On a more human note: After completing the dam on an emergency schedule, TVA engineers delayed closing the gates for nearly three weeks due to the serious illness of a farmer who lived in the area to be flooded. According to newspaper reports, TVA built a special road to this gentleman’s isolated home “so smooth that not even one jar of the ambulance jolted [him]” when he was finally moved to his son’s house, a half-mile away.
Chatuge was operated on an emergency basis for the single purpose of power production as long as was needed to meet World War II power demands. But, as part of TVA’s plan for the Unified Development of the Tennessee River, it was built to provide other benefits as well. When World War II came to an end, TVA switched to operating Chatuge on a “multi-purpose basis.”
Beginning in 1945, TVA’s river schedulers began factoring other considerations into water release schedules previously developed for the sole purpose of keeping downstream turbines spinning. These included providing releases to help maintain a nine-foot navigation channel on the main Tennessee River and to protect downstream water quality, as well as restricting releases to reduce downstream flood crests and to fill Chatuge reservoir to summer recreation levels.

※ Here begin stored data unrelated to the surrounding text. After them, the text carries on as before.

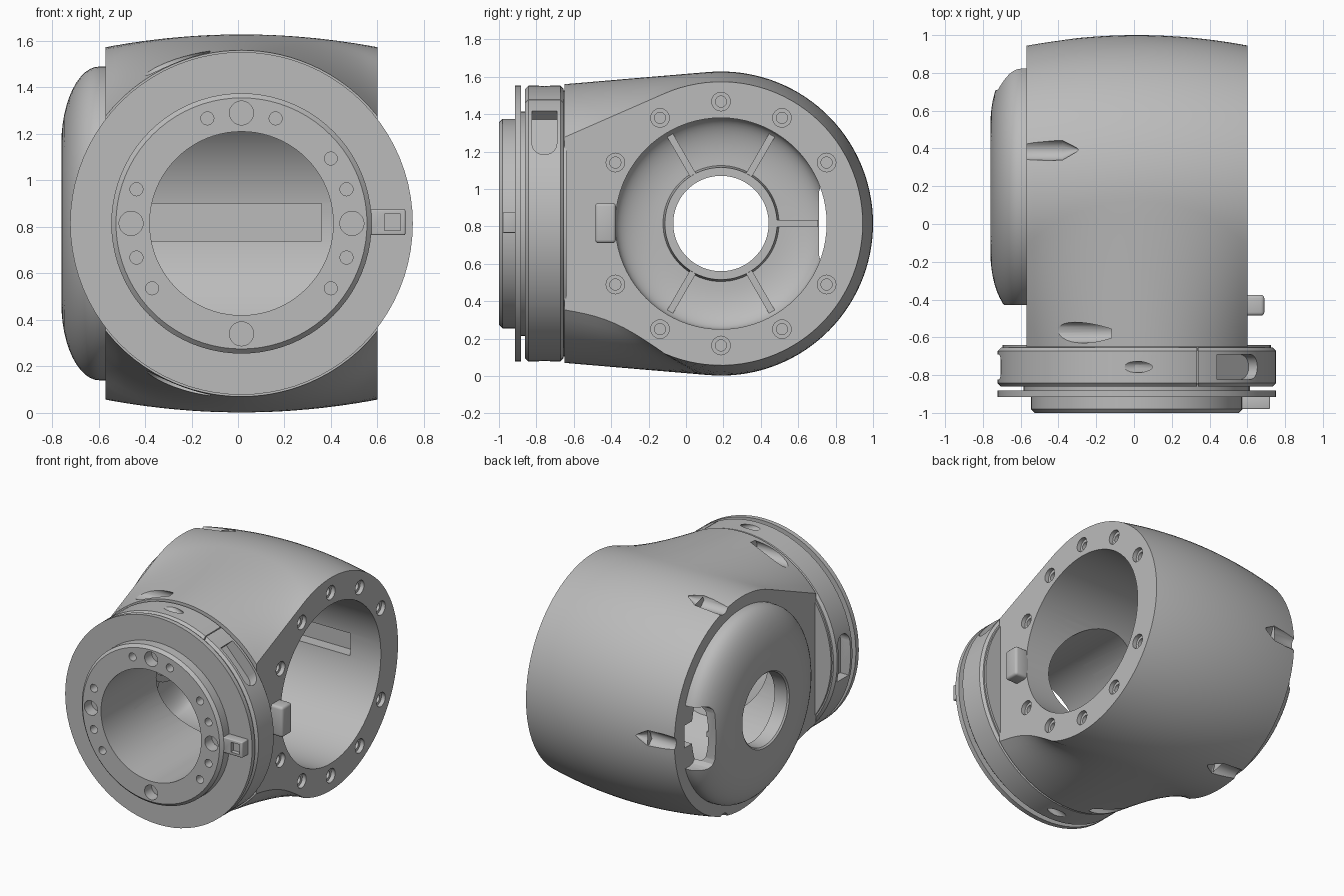
import bpy, bmesh, math
from mathutils import Vector, Matrix

if "Cube" in bpy.data.objects:
    bpy.data.objects.remove(bpy.data.objects["Cube"])

metal = bpy.data.materials.new("satin grey")
metal.use_nodes = True
GREY = (0.5, 0.5, 0.5, 1)
metal.diffuse_color = GREY
metal.node_tree.nodes["Principled BSDF"].inputs["Base Color"].default_value = GREY

CY, CZ = 0.187, 0.815    # centre of the barrel (axis along x)
CX = 0.015               # centre of the neck (axis along y)
HUB = Vector((0, CY, CZ))
NECK = Vector((CX, 0, CZ))
AXES = {"x": (Vector((1, 0, 0)), Vector((0, 1, 0)), Vector((0, 0, 1))),
        "y": (Vector((0, 1, 0)), Vector((1, 0, 0)), Vector((0, 0, 1)))}


def finish(name, bm):
    bmesh.ops.recalc_face_normals(bm, faces=bm.faces)
    me = bpy.data.meshes.new(name)
    bm.to_mesh(me)
    bm.free()
    ob = bpy.data.objects.new(name, me)
    bpy.context.collection.objects.link(ob)
    me.materials.append(metal)
    return ob


def bridge(bm, rings, closed):
    """Skin a list of vertex rings; cap the ends unless closed."""
    pairs = list(zip(rings, rings[1:] + rings[:1] if closed else rings[1:]))
    for a, b in pairs:
        for i in range(len(a)):
            j = (i + 1) % len(a)
            bm.faces.new((a[i], a[j], b[j], b[i]))
    if not closed:
        bm.faces.new(rings[0])
        bm.faces.new(rings[-1])


def lathe(name, profile, axis, centre, steps=80):
    """Spin a closed (radius, along) profile around an axis."""
    along, u, v = AXES[axis]
    bm = bmesh.new()
    rings = []
    for k in range(steps):
        a = math.tau * k / steps
        out = u * math.cos(a) + v * math.sin(a)
        rings.append([bm.verts.new(centre + out * r + along * d) for r, d in profile])
    bridge(bm, rings, True)
    return finish(name, bm)


def rod(name, p, q, r1, r2=None, seg=24):
    p, q = Vector(p), Vector(q)
    bm = bmesh.new()
    m = Matrix.Translation((p + q) / 2) @ (q - p).to_track_quat("Z", "Y").to_matrix().to_4x4()
    bmesh.ops.create_cone(bm, cap_ends=True, segments=seg, radius1=r1,
                          radius2=r1 if r2 is None else r2, depth=(q - p).length, matrix=m)
    return finish(name, bm)


def box(name, lo, hi, bevel=0):
    lo, hi = Vector(lo), Vector(hi)
    bm = bmesh.new()
    bmesh.ops.create_cube(bm, size=1, matrix=Matrix.Translation((lo + hi) / 2)
                          @ Matrix.Diagonal((*(hi - lo), 1)))
    if bevel:
        bmesh.ops.bevel(bm, geom=bm.edges[:], offset=bevel, segments=3, affect="EDGES", profile=0.5)
    return finish(name, bm)


def cut(target, cutters):
    """Subtract every cutter, then discard it."""
    bpy.context.view_layer.objects.active = target
    for c in cutters:
        c.hide_render = True
        mod = target.modifiers.new("cut", "BOOLEAN")
        mod.operation, mod.solver, mod.object = "DIFFERENCE", "EXACT", c
        bpy.ops.object.modifier_apply(modifier=mod.name)
        bpy.data.objects.remove(c)


def polar(axis, centre, angle, r, d):
    along, u, v = AXES[axis]
    a = math.radians(angle)
    return centre + (u * math.cos(a) + v * math.sin(a)) * r + along * d


def oblique(angle, y, surface, r, inner):
    """Drill into the neck at a shallow slant, leaving a lens-shaped mouth."""
    mouth = polar("y", NECK, angle, surface, y)
    way = polar("y", Vector(), 155 if angle > 0 else -155, 1, 0)
    return rod("oblique_hole", mouth + way * 0.25, mouth - way * inner, r)


# Main housing: side profiles, neck edge tangent to a crowned barrel, skinned along x
def side_profile(x):
    s = (x - CX) / 0.585
    R = 0.813 - 0.055 * s * s
    py, pz = -0.65 - CY, math.sqrt(0.745 ** 2 - (x - CX) ** 2)
    tan = math.atan2(pz, py) - math.acos(R / math.hypot(py, pz))
    ty, tz = R * math.cos(tan), R * math.sin(tan)
    n, arc = 10, 64
    line = [(k / n, py + (ty - py) * k / n, pz + (tz - pz) * k / n) for k in range(n)]
    top = [(y, z) for t, y, z in line]
    back = [(R * math.cos(tan - 2 * tan * k / arc), R * math.sin(tan - 2 * tan * k / arc))
            for k in range(arc + 1)]
    low = [(y, -z + 0.045 * s ** 4 * math.sin(math.pi * t)) for t, y, z in reversed(line)]
    return [(x, CY + y, CZ + z) for y, z in top + back + low]


bm = bmesh.new()
N = 28
bridge(bm, [[bm.verts.new(p) for p in side_profile(-0.57 + 1.17 * i / N)] for i in range(N + 1)], False)
housing = finish("housing", bm)

cutters = [rod("main_bore", HUB + Vector((-0.8, 0, 0)), HUB + Vector((0.8, 0, 0)), 0.565, seg=80),
           rod("neck_bore", NECK + Vector((0, -0.8, 0)), NECK + Vector((0, 0.1, 0)), 0.395, seg=80),
           box("cable_groove", (-0.6, 0.6, 0.74), (0.36, 0.83, 0.9))]
# Bolt holes with counterbores on the open face
for a in range(0, 360, 30):
    if a % 180:
        for r, d in ((0.05, 0.57), (0.03, 0.45)):
            cutters.append(rod("bolt_hole", polar("x", HUB, a, 0.652, d), polar("x", HUB, a, 0.652, 0.7), r, seg=16))
# Pointed screw grooves at the capped end
for a in (75, 0, -75):
    start, neck, tip = (polar("x", HUB, a, 0.79, d) for d in (-0.7, -0.38, -0.29))
    cutters += [rod("groove", start, neck, 0.055, seg=16), rod("groove_tip", neck, tip, 0.055, 0.004, 16)]
# Access holes behind the collar
for s in (1, -1):
    cutters.append(rod("access_hole", (-0.6, -0.575, CZ + s * 0.69), (-0.12, -0.575, CZ + s * 0.69), 0.055))
cut(housing, cutters)


# Domed end cap with a central hole
def quarter(a, b, x0, r0, n=12):
    return [(r0 + b * math.cos(math.pi / 2 * k / n), x0 - a * math.sin(math.pi / 2 * k / n))
            for k in range(n + 1)]


outer = [(0.675, -0.56)] + quarter(0.165, 0.335, -0.595, 0.34)
inner = [(0.565, -0.56)] + quarter(0.11, 0.23, -0.61, 0.335)
lip = [(0.265, -0.76), (0.255, -0.75), (0.255, -0.65), (0.3, -0.65), (0.31, -0.72)]
cap = lathe("end_cap", outer + lip + inner[::-1], "x", HUB)
cut(cap, [box("cable_slot", (-0.85, 0.71, 0.59), (-0.5, 1, 1.04), 0.06),
          box("front_flat", (-0.8, -0.6, 0.52), (-0.5, -0.43, 1.12))])

# Radial ribs inside the cap
for a in (0, 60, 120, 240, 300):
    rib = box("cap_rib", (-0.71, 0.28, -0.018), (-0.655, 0.555 if a else 0.52, 0.018))
    rib.data.transform(Matrix.Translation(HUB) @ Matrix.Rotation(math.radians(a), 4, "X"))

# Neck sleeve joining housing, collar and flange
sleeve = lathe("neck_sleeve", [(0.395, -0.9), (0.6, -0.9), (0.6, -0.85), (0.71, -0.85),
                               (0.71, -0.64), (0.395, -0.64)], "y", NECK)

# Clamp collar: slotted screw pockets, slanted holes and a split line
collar = lathe("clamp_collar", [(0.6, -0.86), (0.72, -0.86), (0.737, -0.843), (0.737, -0.672),
                                (0.72, -0.655), (0.6, -0.655)], "y", NECK)
for a in (43, 180):
    for part in (collar, sleeve):
        slot = box("screw_slot", (0.655, -0.823, -0.1), (0.85, -0.691, 0.15))
        slot.data.transform(Matrix.Translation(NECK) @ Matrix.Rotation(math.radians(-a), 4, "Y"))
        side = polar("y", Vector(), a + 90, -0.1, 0)
        cut(part, [slot, rod("slot_end", polar("y", NECK, a, 0.655, -0.757) + side,
                             polar("y", NECK, a, 0.85, -0.757) + side, 0.066)])
for s in (1, -1):
    for part in (collar, sleeve):
        cut(part, [oblique(90 * s, -0.757, 0.737, 0.03, 0.12)])
cut(collar, [box("collar_split", (0.333, -0.9, 1.2), (0.339, -0.6, 1.6))])

# Thin flange disc
lathe("flange_disc", [(0.5, -0.915), (0.737, -0.915), (0.737, -0.882), (0.5, -0.882)], "y", NECK)

# Front ring with bolt circle
ring = lathe("front_ring", [(0.395, -1), (0.54, -1), (0.56, -0.98), (0.56, -0.89), (0.395, -0.89)], "y", NECK)
bolts = [(a, 0.052) for a in (0, 90, 180, 270)]
bolts += [(a, 0.028) for a in (72, 108, 36, 18, 162, -18, -36, 198, 216)]
cut(ring, [rod("ring_hole", polar("y", NECK, a, 0.475, -1.05), polar("y", NECK, a, 0.475, -0.92), r, seg=20)
           for a, r in bolts])

# Locating tabs
latch = box("ring_tab", (0.55, -0.98, 0.765), (0.72, -0.91, 0.875), 0.006)
cut(latch, [box("tab_notch", (0.63, -1, 0.785), (0.7, -0.95, 0.855))])
box("side_tab", (0.58, -0.485, 0.71), (0.69, -0.375, 0.925), 0.018)

# Smooth curved walls, keep machined edges crisp
for ob in [o for o in bpy.context.scene.objects if o.type == "MESH"]:
    bpy.ops.object.select_all(action="DESELECT")
    ob.select_set(True)
    bpy.context.view_layer.objects.active = ob
    bpy.ops.object.shade_smooth_by_angle(angle=math.radians(30))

Producing clean, affordable hydroelectric power remained a priority, however, and in 1954 a small generator was added to the dam to take maximum advantage of the high rainfall that normally graces the mountainous area’s slopes.
The engineers who planned Chatuge Reservoir recognized its recreational potential from the start. Chatuge, they wrote in a technical report documenting the dam’s early planning, “has the advantages of settings, location and accessibility of shoreline ranking it as unique among reservoirs of the TVA system.” They also ventured to predict that “the nearby towns of Hayesville, N.C., and Hiawassee, Ga., should eventually profit from a tourist industry of some consequence.”
They were right.
Clay Count, N.C., leased a tract of land for a public park in 1944, and recreational use of the reservoir has steadily increased since that time. The draw: breathtaking views of forested mountaintops, excellent fishing and an abundance of recreation options, including walking paths, bike trails, and picnic and swimming areas.
“Chatuge Dam was built for the people, and the people feel a connection to it,” says Mike Richards, TVA plant manager. “The dam reservation gets a lot of public use, especially the walking path over the dam. The public is invested in the dam; they keep an eye out for it.”